Ryan and the team are keen to share their recipes which mean you can easily prepare delicious food using ingredients from your own garden or local purveyors at home and share in the magic of fresh, vibrant food.

Cold Smoked Kingfish (not as complicated as you think!)

You will need:

1 side of kingfish, skin on (you should ask your fish monger for the freshest piece, and South Australian from Port Lincoln if possible)

1 cup brown sugar

1 cup of salt, coarse salt is best because it will penetrate at the same rate as the sugar, we use Murray River pink salt as it has more flavour and nutrition from its extra mineral content

Step 1: Inspect your side of kingfish to ensure it looks fresh and has no obvious blemishes.  Look for pin bones and remove if found.

Step 2: Mix together the sugar and salt and place one third of the mixture into a non-reactive container large enough to hold the fish flat, stainless steel or glass is perfect.

Step 3: Place fish skin side down onto sugar and salt then rub in the remaining cure to the flesh.  Cover with cling film and refrigerate for 48 hours.

Step 4: Rinse fish under cold water to remove excess cure then place in cold water for 30 minutes.  Remove and pat dry.

Step 5: Now we are up to smoking.  We have a few choices here.  If you have a friend who has a smoke house offer some of your fish to them for the use of their smoke house.  If you have a really kind butcher he may also let you throw your fish into his smoke house for a few hours but if you want to do it yourself pick up some wood chips (apple wood is great for fish) from your local hardware store, and grab a small cold smoker as seen in the picture, you can find them online or from a barbeque shop.  Fill the cold smoker with chips and place in a deep pan with enough room to place the fish on a perforated tray above the smoker.  Light the chips at one end and get them smoking well.  Place fish into the container keeping a little distance between it and the smoke and cover tray in alfoil.  At the other end of the tray to the smoker make a little hole in the foil for the smoke to escape.  Every fifteen minutes or so just check to see if the woodchips need to be relit.  Continue until the desired smokiness is achieved.

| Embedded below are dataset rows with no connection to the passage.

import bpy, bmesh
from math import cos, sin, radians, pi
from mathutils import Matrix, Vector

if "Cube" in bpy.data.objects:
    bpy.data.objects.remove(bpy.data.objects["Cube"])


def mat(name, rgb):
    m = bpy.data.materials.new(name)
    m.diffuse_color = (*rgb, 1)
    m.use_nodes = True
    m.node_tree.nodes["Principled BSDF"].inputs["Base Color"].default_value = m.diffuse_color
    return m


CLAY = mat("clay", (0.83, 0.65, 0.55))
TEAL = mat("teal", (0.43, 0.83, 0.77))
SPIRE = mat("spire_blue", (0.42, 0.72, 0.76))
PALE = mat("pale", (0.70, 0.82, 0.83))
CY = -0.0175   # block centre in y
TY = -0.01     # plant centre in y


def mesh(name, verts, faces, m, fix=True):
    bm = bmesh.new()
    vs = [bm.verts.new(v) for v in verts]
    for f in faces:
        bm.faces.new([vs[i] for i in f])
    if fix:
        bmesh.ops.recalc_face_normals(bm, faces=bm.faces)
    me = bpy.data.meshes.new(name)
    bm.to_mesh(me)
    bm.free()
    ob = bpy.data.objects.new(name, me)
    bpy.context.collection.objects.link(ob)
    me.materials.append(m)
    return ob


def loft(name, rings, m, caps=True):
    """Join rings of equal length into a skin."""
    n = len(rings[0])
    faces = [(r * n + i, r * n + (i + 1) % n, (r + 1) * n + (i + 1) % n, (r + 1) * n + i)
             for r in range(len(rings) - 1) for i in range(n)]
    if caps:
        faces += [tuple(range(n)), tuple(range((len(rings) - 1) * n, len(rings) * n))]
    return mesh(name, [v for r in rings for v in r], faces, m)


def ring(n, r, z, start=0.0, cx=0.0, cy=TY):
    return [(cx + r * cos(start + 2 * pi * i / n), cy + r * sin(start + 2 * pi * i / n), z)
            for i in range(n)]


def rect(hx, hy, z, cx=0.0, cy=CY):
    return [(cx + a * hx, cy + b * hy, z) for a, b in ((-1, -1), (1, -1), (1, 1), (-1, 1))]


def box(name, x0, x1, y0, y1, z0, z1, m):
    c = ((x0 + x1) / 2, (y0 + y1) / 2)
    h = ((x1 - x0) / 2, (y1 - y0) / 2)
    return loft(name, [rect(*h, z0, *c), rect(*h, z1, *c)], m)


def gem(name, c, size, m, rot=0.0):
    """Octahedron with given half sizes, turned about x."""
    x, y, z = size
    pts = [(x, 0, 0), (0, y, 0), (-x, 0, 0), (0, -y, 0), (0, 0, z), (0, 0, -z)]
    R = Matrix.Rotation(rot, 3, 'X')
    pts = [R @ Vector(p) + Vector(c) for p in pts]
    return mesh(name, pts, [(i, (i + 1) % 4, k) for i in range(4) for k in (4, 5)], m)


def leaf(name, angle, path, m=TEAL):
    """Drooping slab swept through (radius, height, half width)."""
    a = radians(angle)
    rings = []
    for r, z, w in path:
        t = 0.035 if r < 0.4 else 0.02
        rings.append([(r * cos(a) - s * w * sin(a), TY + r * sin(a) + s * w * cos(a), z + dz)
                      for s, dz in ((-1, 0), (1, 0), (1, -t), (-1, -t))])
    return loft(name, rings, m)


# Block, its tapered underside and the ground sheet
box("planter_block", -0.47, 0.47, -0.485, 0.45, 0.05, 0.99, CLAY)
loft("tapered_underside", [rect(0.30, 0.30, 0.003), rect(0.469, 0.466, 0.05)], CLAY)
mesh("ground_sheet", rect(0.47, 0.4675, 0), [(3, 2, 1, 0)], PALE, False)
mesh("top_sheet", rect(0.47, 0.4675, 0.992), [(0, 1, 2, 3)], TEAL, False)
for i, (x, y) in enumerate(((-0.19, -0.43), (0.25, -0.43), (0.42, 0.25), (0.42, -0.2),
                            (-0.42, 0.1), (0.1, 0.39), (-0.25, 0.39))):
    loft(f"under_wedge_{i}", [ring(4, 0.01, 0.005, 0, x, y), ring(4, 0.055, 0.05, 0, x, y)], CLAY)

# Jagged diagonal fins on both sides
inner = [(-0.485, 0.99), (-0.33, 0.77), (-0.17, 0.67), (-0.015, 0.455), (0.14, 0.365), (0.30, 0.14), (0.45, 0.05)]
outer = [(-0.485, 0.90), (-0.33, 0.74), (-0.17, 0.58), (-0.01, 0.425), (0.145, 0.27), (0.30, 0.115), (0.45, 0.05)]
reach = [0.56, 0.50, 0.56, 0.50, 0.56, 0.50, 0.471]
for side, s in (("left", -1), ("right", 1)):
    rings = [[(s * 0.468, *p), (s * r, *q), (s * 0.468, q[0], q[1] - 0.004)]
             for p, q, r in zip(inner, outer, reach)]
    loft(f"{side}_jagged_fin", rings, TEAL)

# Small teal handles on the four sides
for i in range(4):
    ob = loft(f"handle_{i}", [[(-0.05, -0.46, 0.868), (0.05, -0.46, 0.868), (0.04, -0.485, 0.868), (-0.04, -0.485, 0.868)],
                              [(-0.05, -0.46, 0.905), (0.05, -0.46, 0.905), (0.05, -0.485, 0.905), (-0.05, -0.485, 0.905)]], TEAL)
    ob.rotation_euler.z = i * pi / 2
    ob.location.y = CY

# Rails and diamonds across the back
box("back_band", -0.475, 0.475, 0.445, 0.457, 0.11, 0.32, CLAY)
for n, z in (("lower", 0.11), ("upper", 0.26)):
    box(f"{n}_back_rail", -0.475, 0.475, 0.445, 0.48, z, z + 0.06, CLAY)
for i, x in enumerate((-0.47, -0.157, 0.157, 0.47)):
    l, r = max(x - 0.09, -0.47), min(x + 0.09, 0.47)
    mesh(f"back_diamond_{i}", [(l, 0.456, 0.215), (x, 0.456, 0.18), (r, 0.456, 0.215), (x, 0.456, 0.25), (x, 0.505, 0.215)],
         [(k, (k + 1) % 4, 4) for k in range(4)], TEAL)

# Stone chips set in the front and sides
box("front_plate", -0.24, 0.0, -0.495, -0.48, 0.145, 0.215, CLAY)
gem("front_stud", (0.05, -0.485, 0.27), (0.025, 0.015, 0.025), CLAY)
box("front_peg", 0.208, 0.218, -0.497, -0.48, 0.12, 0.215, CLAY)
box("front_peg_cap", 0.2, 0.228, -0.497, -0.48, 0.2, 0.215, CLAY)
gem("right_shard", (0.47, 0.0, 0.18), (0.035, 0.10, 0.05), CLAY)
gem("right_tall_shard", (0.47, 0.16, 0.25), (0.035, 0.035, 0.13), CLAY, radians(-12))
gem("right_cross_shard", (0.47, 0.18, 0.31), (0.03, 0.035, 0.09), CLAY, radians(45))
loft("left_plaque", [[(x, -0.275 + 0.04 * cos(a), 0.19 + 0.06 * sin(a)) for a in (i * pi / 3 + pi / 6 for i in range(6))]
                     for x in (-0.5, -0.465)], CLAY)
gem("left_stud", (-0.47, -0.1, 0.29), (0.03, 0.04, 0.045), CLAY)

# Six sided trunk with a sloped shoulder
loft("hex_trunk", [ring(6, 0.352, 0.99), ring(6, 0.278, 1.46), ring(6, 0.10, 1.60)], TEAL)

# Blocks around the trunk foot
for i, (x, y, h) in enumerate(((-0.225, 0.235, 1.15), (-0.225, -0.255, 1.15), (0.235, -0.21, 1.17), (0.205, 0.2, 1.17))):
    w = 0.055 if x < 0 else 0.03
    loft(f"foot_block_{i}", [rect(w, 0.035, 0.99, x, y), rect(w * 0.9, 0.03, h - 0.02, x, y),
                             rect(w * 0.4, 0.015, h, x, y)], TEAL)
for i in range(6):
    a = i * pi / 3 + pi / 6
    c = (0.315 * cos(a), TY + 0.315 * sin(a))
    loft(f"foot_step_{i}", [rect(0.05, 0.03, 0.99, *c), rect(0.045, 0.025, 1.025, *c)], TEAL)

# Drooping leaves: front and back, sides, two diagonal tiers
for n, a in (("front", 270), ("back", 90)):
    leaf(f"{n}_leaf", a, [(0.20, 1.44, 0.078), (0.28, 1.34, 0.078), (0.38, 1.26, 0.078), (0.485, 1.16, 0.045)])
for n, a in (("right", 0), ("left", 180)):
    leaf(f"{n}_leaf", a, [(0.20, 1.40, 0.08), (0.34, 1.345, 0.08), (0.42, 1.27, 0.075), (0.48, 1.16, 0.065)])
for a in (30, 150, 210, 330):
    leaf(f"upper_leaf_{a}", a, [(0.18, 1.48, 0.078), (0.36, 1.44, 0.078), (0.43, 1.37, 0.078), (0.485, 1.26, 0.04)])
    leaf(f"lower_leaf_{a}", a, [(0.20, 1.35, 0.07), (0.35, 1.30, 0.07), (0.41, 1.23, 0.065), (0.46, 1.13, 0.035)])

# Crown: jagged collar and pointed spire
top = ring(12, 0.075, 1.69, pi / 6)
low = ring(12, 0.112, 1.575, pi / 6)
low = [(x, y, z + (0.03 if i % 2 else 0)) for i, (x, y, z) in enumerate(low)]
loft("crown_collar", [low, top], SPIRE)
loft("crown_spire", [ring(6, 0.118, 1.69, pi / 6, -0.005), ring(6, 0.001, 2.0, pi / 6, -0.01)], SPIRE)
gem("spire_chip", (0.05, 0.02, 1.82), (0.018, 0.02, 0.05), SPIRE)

Let it cool in the refrigerator for a few hours or overnight before slicing thinly.  Enjoy as you would smoked salmon.